Your passion and business decisions

Walter Jefferies over at Sugar Mountain Farm wants to bring more of the dollars spent on his farm products back to the farm. 
concrete forms for butcher shop at sugarmtn.com

The basic problem that small farms have these days is that farmers in general get about 5 cents of out every dollar spent in the grocery store.  The other 95 cents go to the co-op / distributor, retailer and branding folks.  Each step along the chain marks up the product. 

To expand on this a little, you may have noticed that corn prices have been very high for the last year or two, and there's been a lot of press about rising meat prices based on increased feed prices

Point in fact, corn prices are higher than they have been for decades right now - the last time corn was more expensive was in 1983.   How can corn double or triple in price, but only raise the price of meat 5 to 10%? 

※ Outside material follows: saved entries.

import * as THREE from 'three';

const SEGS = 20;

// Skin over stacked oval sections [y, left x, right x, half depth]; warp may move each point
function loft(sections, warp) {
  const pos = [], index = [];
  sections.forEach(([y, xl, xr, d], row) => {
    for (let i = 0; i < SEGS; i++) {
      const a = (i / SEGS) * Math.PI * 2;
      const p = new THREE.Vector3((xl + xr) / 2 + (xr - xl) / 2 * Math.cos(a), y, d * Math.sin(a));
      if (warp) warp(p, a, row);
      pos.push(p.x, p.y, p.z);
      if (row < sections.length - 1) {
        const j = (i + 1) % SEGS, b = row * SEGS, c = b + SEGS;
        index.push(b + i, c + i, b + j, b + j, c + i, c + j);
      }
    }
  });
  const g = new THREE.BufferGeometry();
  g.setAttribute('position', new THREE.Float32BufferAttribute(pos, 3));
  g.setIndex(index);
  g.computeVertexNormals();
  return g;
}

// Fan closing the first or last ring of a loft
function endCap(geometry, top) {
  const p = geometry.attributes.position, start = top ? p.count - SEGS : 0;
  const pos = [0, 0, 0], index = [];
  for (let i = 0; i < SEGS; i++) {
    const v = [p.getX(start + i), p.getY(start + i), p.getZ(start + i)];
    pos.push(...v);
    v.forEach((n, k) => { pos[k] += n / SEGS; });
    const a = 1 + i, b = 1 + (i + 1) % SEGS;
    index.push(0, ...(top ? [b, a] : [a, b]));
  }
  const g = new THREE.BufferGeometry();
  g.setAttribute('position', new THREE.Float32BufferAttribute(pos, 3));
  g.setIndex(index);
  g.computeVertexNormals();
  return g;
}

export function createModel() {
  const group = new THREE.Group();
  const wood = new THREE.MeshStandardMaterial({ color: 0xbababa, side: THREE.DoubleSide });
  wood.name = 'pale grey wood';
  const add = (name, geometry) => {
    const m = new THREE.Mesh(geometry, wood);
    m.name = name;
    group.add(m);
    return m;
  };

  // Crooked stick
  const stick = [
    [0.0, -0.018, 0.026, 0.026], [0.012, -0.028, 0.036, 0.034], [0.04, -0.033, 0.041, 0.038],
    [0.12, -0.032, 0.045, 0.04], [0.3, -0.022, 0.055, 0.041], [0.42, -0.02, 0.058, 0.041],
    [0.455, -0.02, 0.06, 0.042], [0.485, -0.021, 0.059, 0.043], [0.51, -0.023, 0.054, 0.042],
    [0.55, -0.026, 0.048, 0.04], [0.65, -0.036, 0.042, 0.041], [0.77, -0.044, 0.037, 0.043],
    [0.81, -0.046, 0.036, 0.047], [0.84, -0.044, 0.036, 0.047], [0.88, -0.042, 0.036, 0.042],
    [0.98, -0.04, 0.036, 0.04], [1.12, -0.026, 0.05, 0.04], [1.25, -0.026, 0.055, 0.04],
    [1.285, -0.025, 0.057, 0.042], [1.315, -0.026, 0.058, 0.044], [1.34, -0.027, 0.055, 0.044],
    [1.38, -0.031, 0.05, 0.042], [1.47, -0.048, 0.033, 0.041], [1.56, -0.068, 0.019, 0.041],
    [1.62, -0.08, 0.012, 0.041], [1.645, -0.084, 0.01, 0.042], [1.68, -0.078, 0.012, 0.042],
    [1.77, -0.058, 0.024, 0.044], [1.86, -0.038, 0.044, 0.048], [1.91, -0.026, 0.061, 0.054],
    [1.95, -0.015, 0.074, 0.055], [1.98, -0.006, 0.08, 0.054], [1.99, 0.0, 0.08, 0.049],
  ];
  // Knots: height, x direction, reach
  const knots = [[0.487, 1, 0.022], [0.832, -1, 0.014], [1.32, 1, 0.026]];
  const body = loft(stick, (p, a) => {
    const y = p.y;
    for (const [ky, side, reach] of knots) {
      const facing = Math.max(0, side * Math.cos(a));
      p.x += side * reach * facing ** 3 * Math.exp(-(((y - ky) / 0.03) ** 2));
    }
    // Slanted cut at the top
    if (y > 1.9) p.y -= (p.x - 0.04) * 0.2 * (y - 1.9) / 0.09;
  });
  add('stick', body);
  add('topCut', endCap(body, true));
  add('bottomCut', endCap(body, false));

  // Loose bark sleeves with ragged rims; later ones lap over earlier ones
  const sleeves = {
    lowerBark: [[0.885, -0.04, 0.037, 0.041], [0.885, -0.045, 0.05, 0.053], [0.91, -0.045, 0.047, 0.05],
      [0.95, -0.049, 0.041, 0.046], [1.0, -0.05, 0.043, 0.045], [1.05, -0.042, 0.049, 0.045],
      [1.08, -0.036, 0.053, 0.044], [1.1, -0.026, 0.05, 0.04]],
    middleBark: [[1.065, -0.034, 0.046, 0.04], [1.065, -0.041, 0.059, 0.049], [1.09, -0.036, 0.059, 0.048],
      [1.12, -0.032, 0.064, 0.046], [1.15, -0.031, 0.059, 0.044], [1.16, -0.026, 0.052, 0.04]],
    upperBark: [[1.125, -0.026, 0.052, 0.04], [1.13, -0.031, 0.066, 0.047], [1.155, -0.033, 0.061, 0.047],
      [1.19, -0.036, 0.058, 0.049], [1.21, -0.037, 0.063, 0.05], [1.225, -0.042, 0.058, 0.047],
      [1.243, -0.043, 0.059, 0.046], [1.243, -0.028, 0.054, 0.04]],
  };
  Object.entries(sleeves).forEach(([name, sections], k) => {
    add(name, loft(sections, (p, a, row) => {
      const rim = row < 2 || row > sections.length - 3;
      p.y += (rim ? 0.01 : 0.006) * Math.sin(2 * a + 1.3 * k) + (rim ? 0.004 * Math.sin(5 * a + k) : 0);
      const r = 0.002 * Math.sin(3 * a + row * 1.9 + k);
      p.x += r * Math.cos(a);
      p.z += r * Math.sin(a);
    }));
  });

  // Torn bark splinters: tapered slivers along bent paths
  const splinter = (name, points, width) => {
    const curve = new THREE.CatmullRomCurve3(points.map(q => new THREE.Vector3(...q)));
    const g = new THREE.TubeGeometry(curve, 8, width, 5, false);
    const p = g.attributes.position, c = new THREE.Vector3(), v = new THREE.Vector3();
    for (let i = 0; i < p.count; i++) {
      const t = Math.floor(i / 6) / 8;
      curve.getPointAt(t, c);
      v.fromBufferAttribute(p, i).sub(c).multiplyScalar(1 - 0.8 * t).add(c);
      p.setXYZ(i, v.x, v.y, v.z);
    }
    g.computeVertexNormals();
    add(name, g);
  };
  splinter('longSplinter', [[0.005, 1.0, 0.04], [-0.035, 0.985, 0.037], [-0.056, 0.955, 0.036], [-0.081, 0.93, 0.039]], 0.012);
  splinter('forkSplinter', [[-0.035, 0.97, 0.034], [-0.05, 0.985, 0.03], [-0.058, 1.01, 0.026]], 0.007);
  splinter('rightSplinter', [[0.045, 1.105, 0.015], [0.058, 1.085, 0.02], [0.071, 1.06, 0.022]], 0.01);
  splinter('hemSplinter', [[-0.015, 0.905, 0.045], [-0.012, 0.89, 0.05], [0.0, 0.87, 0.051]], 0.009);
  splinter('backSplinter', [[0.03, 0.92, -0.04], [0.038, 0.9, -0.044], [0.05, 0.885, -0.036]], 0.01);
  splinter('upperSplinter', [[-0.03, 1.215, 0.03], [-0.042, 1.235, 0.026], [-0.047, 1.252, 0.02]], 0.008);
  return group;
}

Farmer sells to distributor for $1.  Distributor marks it up to $2, sells it to processor, who marks it up to $4, and sells it to retailer, who marks it up to $8, and sells it to the consumer.  In this example the farmer gets $1 out of every eight, or 17%.  In the real world the farmer gets 5% on average. 

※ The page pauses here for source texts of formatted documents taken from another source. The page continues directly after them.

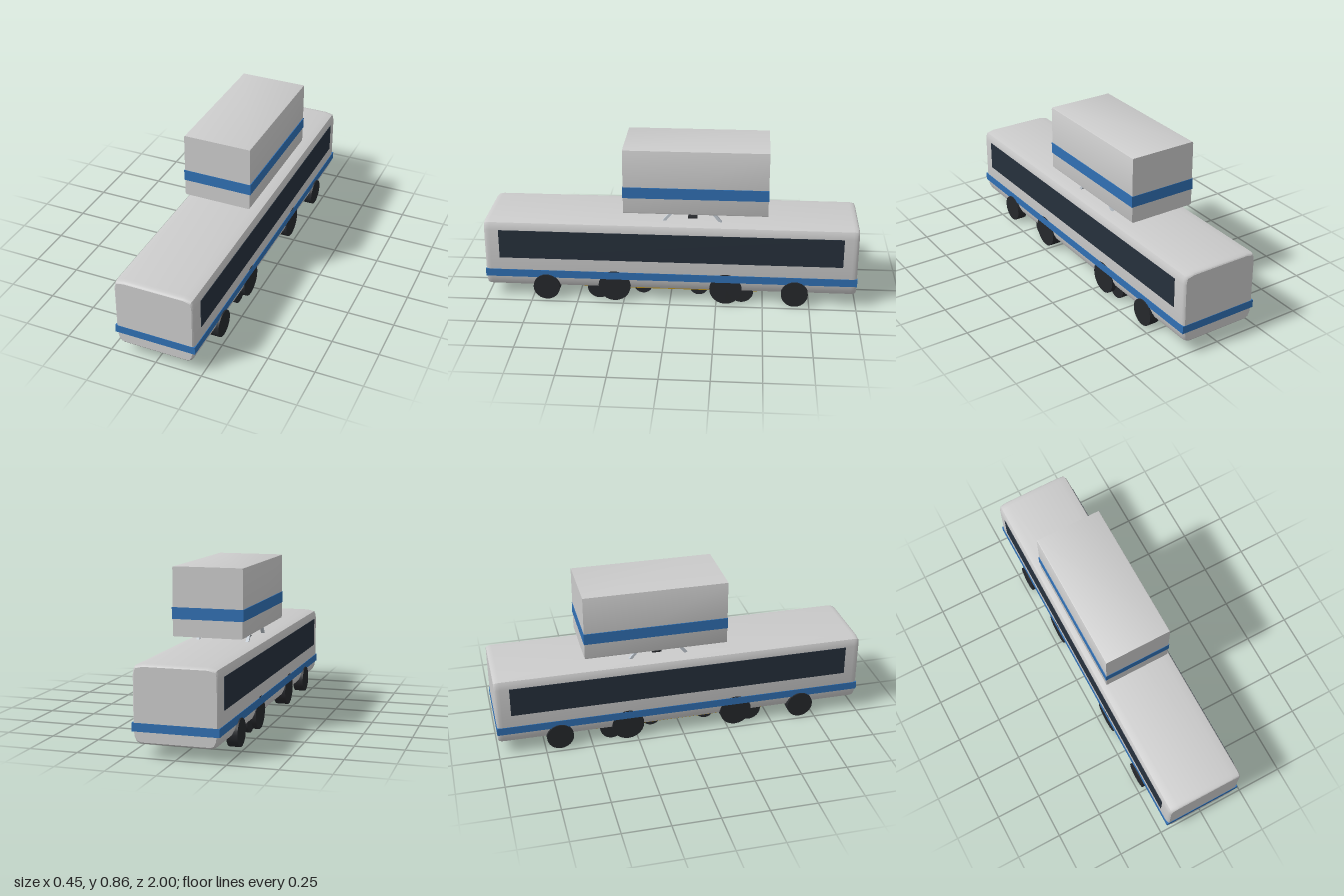
import * as THREE from 'three';
import { toCreasedNormals } from 'three/addons/utils/BufferGeometryUtils.js';

const paint = (color) => new THREE.MeshStandardMaterial({ color });
const grey = paint(0xcccccc);
const blue = paint(0x3070b4);
const glass = paint(0x26303c);
const rubber = paint(0x26282c);
const yellow = paint(0xb8901f);
const steel = paint(0xc4ccd4);

export function createModel() {
  const model = new THREE.Group();

  function add(name, geometry, material, x = 0, y = 0, z = 0) {
    const mesh = new THREE.Mesh(geometry, material);
    mesh.name = name;
    mesh.position.set(x, y, z);
    model.add(mesh);
    return mesh;
  }

  // box given by its limits on each axis
  function box(name, material, [x0, x1], [y0, y1], [z0, z1]) {
    return add(name, new THREE.BoxGeometry(x1 - x0, y1 - y0, z1 - z0), material,
      (x0 + x1) / 2, (y0 + y1) / 2, (z0 + z1) / 2);
  }

  // mirrored cross-section run along z, with eased ends
  function hull(name, half, z0, z1, bevelSize, bevelThickness) {
    const points = [...half, ...half.map(([x, y]) => [-x, y]).reverse()];
    const shape = new THREE.Shape(points.map(([x, y]) => new THREE.Vector2(x, y)));
    const geometry = new THREE.ExtrudeGeometry(shape, {
      depth: z1 - z0 - 2 * bevelThickness,
      bevelEnabled: bevelSize > 0, bevelSize, bevelThickness,
      bevelOffset: -bevelSize, bevelSegments: 3,
    });
    geometry.translate(0, 0, z0 + bevelThickness);
    return add(name, toCreasedNormals(geometry, 0.6), grey);
  }

  // long coach body
  hull('body', [
    [0.175, 0.066], [0.197, 0.076], [0.209, 0.1], [0.215, 0.135],
    [0.215, 0.4], [0.211, 0.425], [0.204, 0.441], [0.16, 0.451],
  ], -0.998, 0.998, 0.011, 0.03);
  box('bodyStripe', blue, [-0.218, 0.218], [0.128, 0.17], [-1, 1]);
  for (const side of [-1, 1]) {
    const window = box('sideWindow', glass, [-0.003, 0.003], [0.24, 0.4], [-0.92, 0.92]);
    window.position.x = side * 0.215;
  }

  // raised cabin above the roof
  hull('upperCabin', [
    [0.177, 0.505], [0.182, 0.507], [0.184, 0.513],
    [0.184, 0.852], [0.182, 0.858], [0.177, 0.86],
  ], -0.516, 0.25, 0, 0);
  box('cabinStripe', blue, [-0.188, 0.188], [0.594, 0.654], [-0.518, 0.252]);

  // roof plate and leaning struts
  box('roofPlate', rubber, [-0.105, 0.105], [0.446, 0.458], [-0.14, -0.09]);
  for (const x of [-0.135, 0.135]) {
    for (const side of [-1, 1]) {
      const strut = add('strut', new THREE.BoxGeometry(0.016, 0.065, 0.014), steel,
        x, 0.469, -0.115 + side * 0.135);
      strut.rotation.x = -side * 0.69;
    }
  }

  // underside plates
  box('underFrame', yellow, [-0.175, 0.175], [0.06, 0.072], [-0.47, 0.47]);
  box('underPlate', grey, [-0.105, 0.105], [0.052, 0.062], [-0.2, 0.2]);

  // wheels: distance along z, radius, inner and outer x
  const wheels = [
    ['outerWheel', 0.67, 0.072, 0.168, 0.225],
    ['mainWheel', 0.3, 0.087, 0.15, 0.2165],
    ['innerWheel', 0.385, 0.065, 0.14, 0.19],
    ['smallWheel', 0.153, 0.051, 0.078, 0.117],
  ];
  for (const [name, z, radius, inner, outer] of wheels) {
    const geometry = new THREE.CylinderGeometry(radius, radius, outer - inner, 24);
    geometry.rotateZ(Math.PI / 2);
    for (const sx of [-1, 1]) {
      for (const sz of [-1, 1]) {
        add(name, geometry, rubber, sx * (inner + outer) / 2, radius + 0.002, sz * z);
      }
    }
  }

  return model;
}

When I sell a pig, the markup goes like this: 

I sell the pig for $2.25/lb hanging weight.  The farm kill guy comes to the farm, kills the pig, guts and skins it, and transports it to the meat shop for $60.  The meat shop cuts-and-wraps the pig for $0.60/lb (220lbs * .6 = $132) and charges a bit more for curing and smoking - call it another $30. 

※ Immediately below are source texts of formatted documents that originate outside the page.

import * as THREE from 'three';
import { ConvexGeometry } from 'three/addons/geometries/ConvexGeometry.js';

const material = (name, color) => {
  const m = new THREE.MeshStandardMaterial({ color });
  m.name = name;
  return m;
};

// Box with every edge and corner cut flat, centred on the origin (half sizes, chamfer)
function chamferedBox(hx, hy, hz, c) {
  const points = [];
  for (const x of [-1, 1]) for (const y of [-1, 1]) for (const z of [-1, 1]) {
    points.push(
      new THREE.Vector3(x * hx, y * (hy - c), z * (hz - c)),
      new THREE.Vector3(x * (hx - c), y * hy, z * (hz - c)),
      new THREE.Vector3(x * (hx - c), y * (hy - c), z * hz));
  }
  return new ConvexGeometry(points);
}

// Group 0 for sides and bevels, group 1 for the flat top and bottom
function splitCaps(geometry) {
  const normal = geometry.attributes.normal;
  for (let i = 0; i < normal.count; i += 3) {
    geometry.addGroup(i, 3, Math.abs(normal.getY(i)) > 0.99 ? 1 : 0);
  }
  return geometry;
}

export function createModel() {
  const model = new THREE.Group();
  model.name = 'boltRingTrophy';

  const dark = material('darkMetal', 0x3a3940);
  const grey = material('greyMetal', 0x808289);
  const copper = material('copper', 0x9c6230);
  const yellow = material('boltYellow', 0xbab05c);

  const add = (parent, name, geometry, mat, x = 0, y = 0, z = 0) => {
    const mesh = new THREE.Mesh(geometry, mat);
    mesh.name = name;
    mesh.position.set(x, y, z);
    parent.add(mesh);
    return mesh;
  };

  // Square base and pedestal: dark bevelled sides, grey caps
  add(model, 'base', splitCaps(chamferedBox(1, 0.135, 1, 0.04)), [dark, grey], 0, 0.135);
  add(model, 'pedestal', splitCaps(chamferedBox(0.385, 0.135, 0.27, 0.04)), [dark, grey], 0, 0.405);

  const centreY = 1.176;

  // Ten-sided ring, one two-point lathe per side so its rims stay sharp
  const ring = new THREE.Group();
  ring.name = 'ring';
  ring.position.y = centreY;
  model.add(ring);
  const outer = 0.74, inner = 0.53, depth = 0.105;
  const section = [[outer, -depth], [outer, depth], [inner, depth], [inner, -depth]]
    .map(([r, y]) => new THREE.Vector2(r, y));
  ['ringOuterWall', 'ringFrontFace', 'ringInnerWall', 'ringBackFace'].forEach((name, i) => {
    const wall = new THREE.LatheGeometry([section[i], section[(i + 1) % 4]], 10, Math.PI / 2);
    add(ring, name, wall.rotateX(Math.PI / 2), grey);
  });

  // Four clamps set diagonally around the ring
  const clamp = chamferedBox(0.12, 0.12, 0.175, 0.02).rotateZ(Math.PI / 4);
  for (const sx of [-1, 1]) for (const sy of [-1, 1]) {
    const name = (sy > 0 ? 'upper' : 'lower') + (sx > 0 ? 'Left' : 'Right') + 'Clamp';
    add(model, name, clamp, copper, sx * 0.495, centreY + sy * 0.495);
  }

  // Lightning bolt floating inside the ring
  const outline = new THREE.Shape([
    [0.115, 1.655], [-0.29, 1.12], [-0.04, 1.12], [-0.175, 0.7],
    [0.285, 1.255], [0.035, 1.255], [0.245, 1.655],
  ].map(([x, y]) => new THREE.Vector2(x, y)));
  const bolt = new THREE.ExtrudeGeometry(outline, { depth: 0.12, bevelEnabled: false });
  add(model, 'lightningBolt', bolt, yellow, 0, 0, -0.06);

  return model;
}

So here I make ($2.25 * 220) or $495 gross sales and the processing folks make ($132+$60+30) or $222. 

Two thirds of the pigs revenue goes to the farm, one third to the processing folks.  

Now back to Walter: 

He wants to keep more of the processing fees on his farm:  Instead of paying an outside vendor, he'd like to keep that revenue.  I completely understand that; I look at these numbers every few months myself.  But  for me, the $132 per pig, less the costs of a facility to do the work, hasn't penciled out, yet.   

Walter decided that it did in his case.  So he's been working on a custom meat processing setup at his farm, and has chosen to do it with a concrete building, because he loves concrete.  Actually, I love concrete, too.   It's a pretty cool material, and you can do very sturdy, durable structures with it. 

Sometimes when you're doing something your passion can get involved in your decision making process.  In this case, Walter announced his intention to build this facility in 2009,and here we are, 3+ years later and he has yet to process his first pig at his new location. 

Be careful about your business decisions.  I hate to say this, but I think that Walter might have been better off with a conventionally framed building at a much lower construction cost than what he's working on right now.  From what he said in this thread, it might not be until 2014 or 2015 before he gets USDA certified.   He doesn't start saving money until he starts cutting, and 3 to 5 years to the first production is a very long time.  I don't know how much money he's put into this so far.  $300k?

I wrote about a butcher shop about 2 hours from my farm that is USDA certified last year.   He has a small processing facility -- call it 25'x25', with two semi truck refrigerated trailers as his cooler.  He built it himself at a cost of about $50,000. 

Passion and profits are sometimes a poor match. 

No comments: